**What is being asked**
Without including any pictures, copy each entry below exactly.
• • • • •
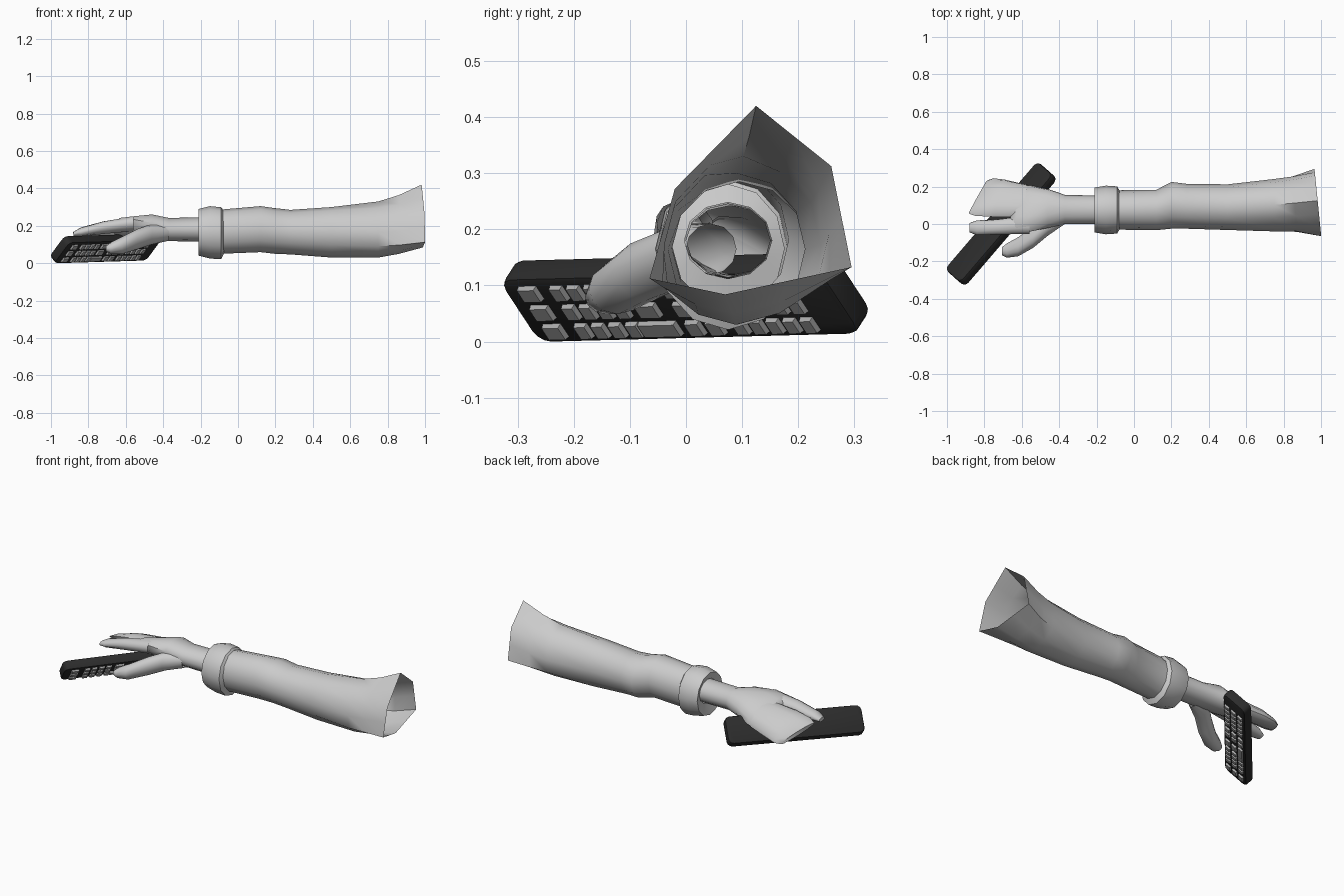
import bpy, bmesh, math
from mathutils import Matrix, Vector

if "Cube" in bpy.data.objects:
    bpy.data.objects.remove(bpy.data.objects["Cube"])


def material(name, v):
    m = bpy.data.materials.new(name)
    m.diffuse_color = (v, v, v, 1)
    m.use_nodes = True
    m.node_tree.nodes["Principled BSDF"].inputs["Base Color"].default_value = m.diffuse_color
    return m


GREY = material("light grey", 0.60)
DARK = material("near black", 0.025)
KEY = material("key grey", 0.42)

# open sleeve end: six-sided outline in unit (y, z), counter-clockwise from the peak
HEX = [(.055, 1), (-.75, .12), (-1, -.83), (-.25, -1), (1, -.71), (.8, .36)]


def ring(x, cy, cz, ry, rz, tilt=0, skew=0, blend=0):
    """Twelve-point cross-section; blend moves it from ellipse to HEX."""
    pts = []
    c, s = math.cos(math.radians(tilt)), math.sin(math.radians(tilt))
    for i in range(12):
        a = math.pi / 2 + i * math.pi / 6
        p, q = Vector(HEX[i // 2]), Vector(HEX[(i // 2 + 1) % 6])
        h = p if i % 2 == 0 else (p + q) / 2
        e = Vector((math.cos(a), math.sin(a))).lerp(h, blend)
        u, v = e.x * ry, e.y * rz
        pts.append((x + skew * u, cy + u * c - v * s, cz + u * s + v * c))
    return pts


def finish(name, bm, mat, angle):
    bmesh.ops.recalc_face_normals(bm, faces=bm.faces)
    me = bpy.data.meshes.new(name)
    bm.to_mesh(me)
    bm.free()
    me.materials.append(mat)
    ob = bpy.data.objects.new(name, me)
    bpy.context.collection.objects.link(ob)
    bpy.ops.object.select_all(action='DESELECT')
    ob.select_set(True)
    bpy.context.view_layer.objects.active = ob
    bpy.ops.object.shade_smooth_by_angle(angle=math.radians(angle))
    return ob


def loft(name, sections, cap=False, angle=50):
    bm = bmesh.new()
    rings = [[bm.verts.new(p) for p in ring(*s)] for s in sections]
    for a, b in zip(rings, rings[1:]):
        for i in range(12):
            j = (i + 1) % 12
            bm.faces.new((a[i], a[j], b[j], b[i]))
    if cap:
        bm.faces.new(rings[-1])
    return finish(name, bm, GREY, angle)


# sleeve, open at the shoulder
loft("sleeve", [
    (-.10, .075, .168, .105, .118),
    (.12, .075, .182, .108, .123),
    (.20, .100, .172, .125, .122),
    (.28, .095, .166, .120, .119),
    (.50, .090, .165, .122, .135),
    (.75, .100, .180, .145, .150, 0, 0, .3),
    (.86, .107, .207, .157, .157, 0, -.05, .6),
    (.983, .115, .252, .180, .168, 0, -.1, 1)])

# rolled cuff
loft("cuff", [
    (-.195, .075, .180, .078, .068),
    (-.210, .075, .165, .120, .125),
    (-.150, .075, .165, .130, .140),
    (-.090, .075, .160, .126, .139),
    (-.075, .075, .166, .100, .114)], angle=35)

# wrist and palm, sloping down towards the little finger
loft("palm", [
    (-.12, .075, .180, .075, .066),
    (-.37, .078, .180, .078, .062),
    (-.46, .083, .188, .108, .070, -15),
    (-.55, .083, .178, .134, .058, -24),
    (-.63, .085, .168, .138, .045, -27),
    (-.66, .085, .160, .120, .025, -27)], True)

# three closed fingers lying together
loft("closed_fingers", [
    (-.58, .122, .162, .098, .048, -28, .1),
    (-.72, .138, .148, .112, .040, -27, .25),
    (-.80, .144, .132, .112, .029, -26, .42),
    (-.835, .144, .122, .098, .014, -26, .5)], True)

# index finger
loft("index_finger", [
    (-.56, -.002, .210, .052, .040, -15),
    (-.72, -.015, .190, .042, .034, -10),
    (-.84, -.020, .167, .039, .024),
    (-.88, -.020, .156, .025, .012)], True)

# thumb
loft("thumb", [
    (-.37, .045, .165, .045, .045),
    (-.46, .000, .155, .062, .055),
    (-.54, -.070, .128, .058, .054),
    (-.62, -.122, .095, .051, .046),
    (-.68, -.142, .080, .038, .031),
    (-.705, -.145, .077, .022, .015)], True)

# remote control frame: long axis, width axis and key-face normal
L = Vector((.65, .757, .02)).normalized()
W = Vector((.53, -.455, .71))
W = (W - L * W.dot(L)).normalized()
N = L.cross(W)
FRAME = Matrix((L, W, N)).transposed().to_4x4()
LEN, WID, THK = .76, .16, .055


def box(bm, centre, size):
    m = Matrix.Translation(centre) @ Matrix.Diagonal((*size, 1))
    return bmesh.ops.create_cube(bm, size=1, matrix=m)["verts"]


# remote body with rounded corners
bm = bmesh.new()
box(bm, (0, 0, 0), (LEN, WID, THK))
ends = [e for e in bm.edges if abs(e.verts[0].co.z - e.verts[1].co.z) > .01]
bmesh.ops.bevel(bm, geom=ends, offset=.03, segments=3, profile=.5, affect='EDGES')
rims = [e for e in bm.edges if abs(e.verts[0].co.z - e.verts[1].co.z) < .001]
bmesh.ops.bevel(bm, geom=rims, offset=.01, segments=2, profile=.5, affect='EDGES')
bm.transform(FRAME)
lo = Vector([min(v.co[k] for v in bm.verts) for k in range(3)])
hi = Vector([max(v.co[k] for v in bm.verts) for k in range(3)])
PLACE = Matrix.Translation((-1 - lo.x, -(lo.y + hi.y) / 2, -lo.z))
bm.transform(PLACE)
finish("remote_body", bm, DARK, 40)

# three rows of keys: (position along the body, key length)
KEYS = [(-.318, .044)] + [(-.25 + .04 * i, .031) for i in range(4)]
KEYS += [(.012, .036), (.06, .036)] + [(.12 + .04 * i, .031) for i in range(5)]
bm = bmesh.new()
for row in (-1, 0, 1):
    wide = [(-.07, .09 if row < 0 else .05)]
    for s, length in KEYS + wide:
        vs = box(bm, (s, row * .047, THK / 2 + .002), (length, .035, .016))
        for v in vs:  # taper the key tops
            if v.co.z > THK / 2:
                v.co.x += math.copysign(.003, s - v.co.x)
                v.co.y += math.copysign(.003, row * .047 - v.co.y)
bm.transform(PLACE @ FRAME)
finish("remote_keys", bm, KEY, 30)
• • • • •
**Response below**
import bpy, bmesh, math
from mathutils import Matrix, Vector

if "Cube" in bpy.data.objects:
    bpy.data.objects.remove(bpy.data.objects["Cube"])


def material(name, v):
    m = bpy.data.materials.new(name)
    m.diffuse_color = (v, v, v, 1)
    m.use_nodes = True
    m.node_tree.nodes["Principled BSDF"].inputs["Base Color"].default_value = m.diffuse_color
    return m


GREY = material("light grey", 0.60)
DARK = material("near black", 0.025)
KEY = material("key grey", 0.42)

# open sleeve end: six-sided outline in unit (y, z), counter-clockwise from the peak
HEX = [(.055, 1), (-.75, .12), (-1, -.83), (-.25, -1), (1, -.71), (.8, .36)]


def ring(x, cy, cz, ry, rz, tilt=0, skew=0, blend=0):
    """Twelve-point cross-section; blend moves it from ellipse to HEX."""
    pts = []
    c, s = math.cos(math.radians(tilt)), math.sin(math.radians(tilt))
    for i in range(12):
        a = math.pi / 2 + i * math.pi / 6
        p, q = Vector(HEX[i // 2]), Vector(HEX[(i // 2 + 1) % 6])
        h = p if i % 2 == 0 else (p + q) / 2
        e = Vector((math.cos(a), math.sin(a))).lerp(h, blend)
        u, v = e.x * ry, e.y * rz
        pts.append((x + skew * u, cy + u * c - v * s, cz + u * s + v * c))
    return pts


def finish(name, bm, mat, angle):
    bmesh.ops.recalc_face_normals(bm, faces=bm.faces)
    me = bpy.data.meshes.new(name)
    bm.to_mesh(me)
    bm.free()
    me.materials.append(mat)
    ob = bpy.data.objects.new(name, me)
    bpy.context.collection.objects.link(ob)
    bpy.ops.object.select_all(action='DESELECT')
    ob.select_set(True)
    bpy.context.view_layer.objects.active = ob
    bpy.ops.object.shade_smooth_by_angle(angle=math.radians(angle))
    return ob


def loft(name, sections, cap=False, angle=50):
    bm = bmesh.new()
    rings = [[bm.verts.new(p) for p in ring(*s)] for s in sections]
    for a, b in zip(rings, rings[1:]):
        for i in range(12):
            j = (i + 1) % 12
            bm.faces.new((a[i], a[j], b[j], b[i]))
    if cap:
        bm.faces.new(rings[-1])
    return finish(name, bm, GREY, angle)


# sleeve, open at the shoulder
loft("sleeve", [
    (-.10, .075, .168, .105, .118),
    (.12, .075, .182, .108, .123),
    (.20, .100, .172, .125, .122),
    (.28, .095, .166, .120, .119),
    (.50, .090, .165, .122, .135),
    (.75, .100, .180, .145, .150, 0, 0, .3),
    (.86, .107, .207, .157, .157, 0, -.05, .6),
    (.983, .115, .252, .180, .168, 0, -.1, 1)])

# rolled cuff
loft("cuff", [
    (-.195, .075, .180, .078, .068),
    (-.210, .075, .165, .120, .125),
    (-.150, .075, .165, .130, .140),
    (-.090, .075, .160, .126, .139),
    (-.075, .075, .166, .100, .114)], angle=35)

# wrist and palm, sloping down towards the little finger
loft("palm", [
    (-.12, .075, .180, .075, .066),
    (-.37, .078, .180, .078, .062),
    (-.46, .083, .188, .108, .070, -15),
    (-.55, .083, .178, .134, .058, -24),
    (-.63, .085, .168, .138, .045, -27),
    (-.66, .085, .160, .120, .025, -27)], True)

# three closed fingers lying together
loft("closed_fingers", [
    (-.58, .122, .162, .098, .048, -28, .1),
    (-.72, .138, .148, .112, .040, -27, .25),
    (-.80, .144, .132, .112, .029, -26, .42),
    (-.835, .144, .122, .098, .014, -26, .5)], True)

# index finger
loft("index_finger", [
    (-.56, -.002, .210, .052, .040, -15),
    (-.72, -.015, .190, .042, .034, -10),
    (-.84, -.020, .167, .039, .024),
    (-.88, -.020, .156, .025, .012)], True)

# thumb
loft("thumb", [
    (-.37, .045, .165, .045, .045),
    (-.46, .000, .155, .062, .055),
    (-.54, -.070, .128, .058, .054),
    (-.62, -.122, .095, .051, .046),
    (-.68, -.142, .080, .038, .031),
    (-.705, -.145, .077, .022, .015)], True)

# remote control frame: long axis, width axis and key-face normal
L = Vector((.65, .757, .02)).normalized()
W = Vector((.53, -.455, .71))
W = (W - L * W.dot(L)).normalized()
N = L.cross(W)
FRAME = Matrix((L, W, N)).transposed().to_4x4()
LEN, WID, THK = .76, .16, .055


def box(bm, centre, size):
    m = Matrix.Translation(centre) @ Matrix.Diagonal((*size, 1))
    return bmesh.ops.create_cube(bm, size=1, matrix=m)["verts"]


# remote body with rounded corners
bm = bmesh.new()
box(bm, (0, 0, 0), (LEN, WID, THK))
ends = [e for e in bm.edges if abs(e.verts[0].co.z - e.verts[1].co.z) > .01]
bmesh.ops.bevel(bm, geom=ends, offset=.03, segments=3, profile=.5, affect='EDGES')
rims = [e for e in bm.edges if abs(e.verts[0].co.z - e.verts[1].co.z) < .001]
bmesh.ops.bevel(bm, geom=rims, offset=.01, segments=2, profile=.5, affect='EDGES')
bm.transform(FRAME)
lo = Vector([min(v.co[k] for v in bm.verts) for k in range(3)])
hi = Vector([max(v.co[k] for v in bm.verts) for k in range(3)])
PLACE = Matrix.Translation((-1 - lo.x, -(lo.y + hi.y) / 2, -lo.z))
bm.transform(PLACE)
finish("remote_body", bm, DARK, 40)

# three rows of keys: (position along the body, key length)
KEYS = [(-.318, .044)] + [(-.25 + .04 * i, .031) for i in range(4)]
KEYS += [(.012, .036), (.06, .036)] + [(.12 + .04 * i, .031) for i in range(5)]
bm = bmesh.new()
for row in (-1, 0, 1):
    wide = [(-.07, .09 if row < 0 else .05)]
    for s, length in KEYS + wide:
        vs = box(bm, (s, row * .047, THK / 2 + .002), (length, .035, .016))
        for v in vs:  # taper the key tops
            if v.co.z > THK / 2:
                v.co.x += math.copysign(.003, s - v.co.x)
                v.co.y += math.copysign(.003, row * .047 - v.co.y)
bm.transform(PLACE @ FRAME)
finish("remote_keys", bm, KEY, 30)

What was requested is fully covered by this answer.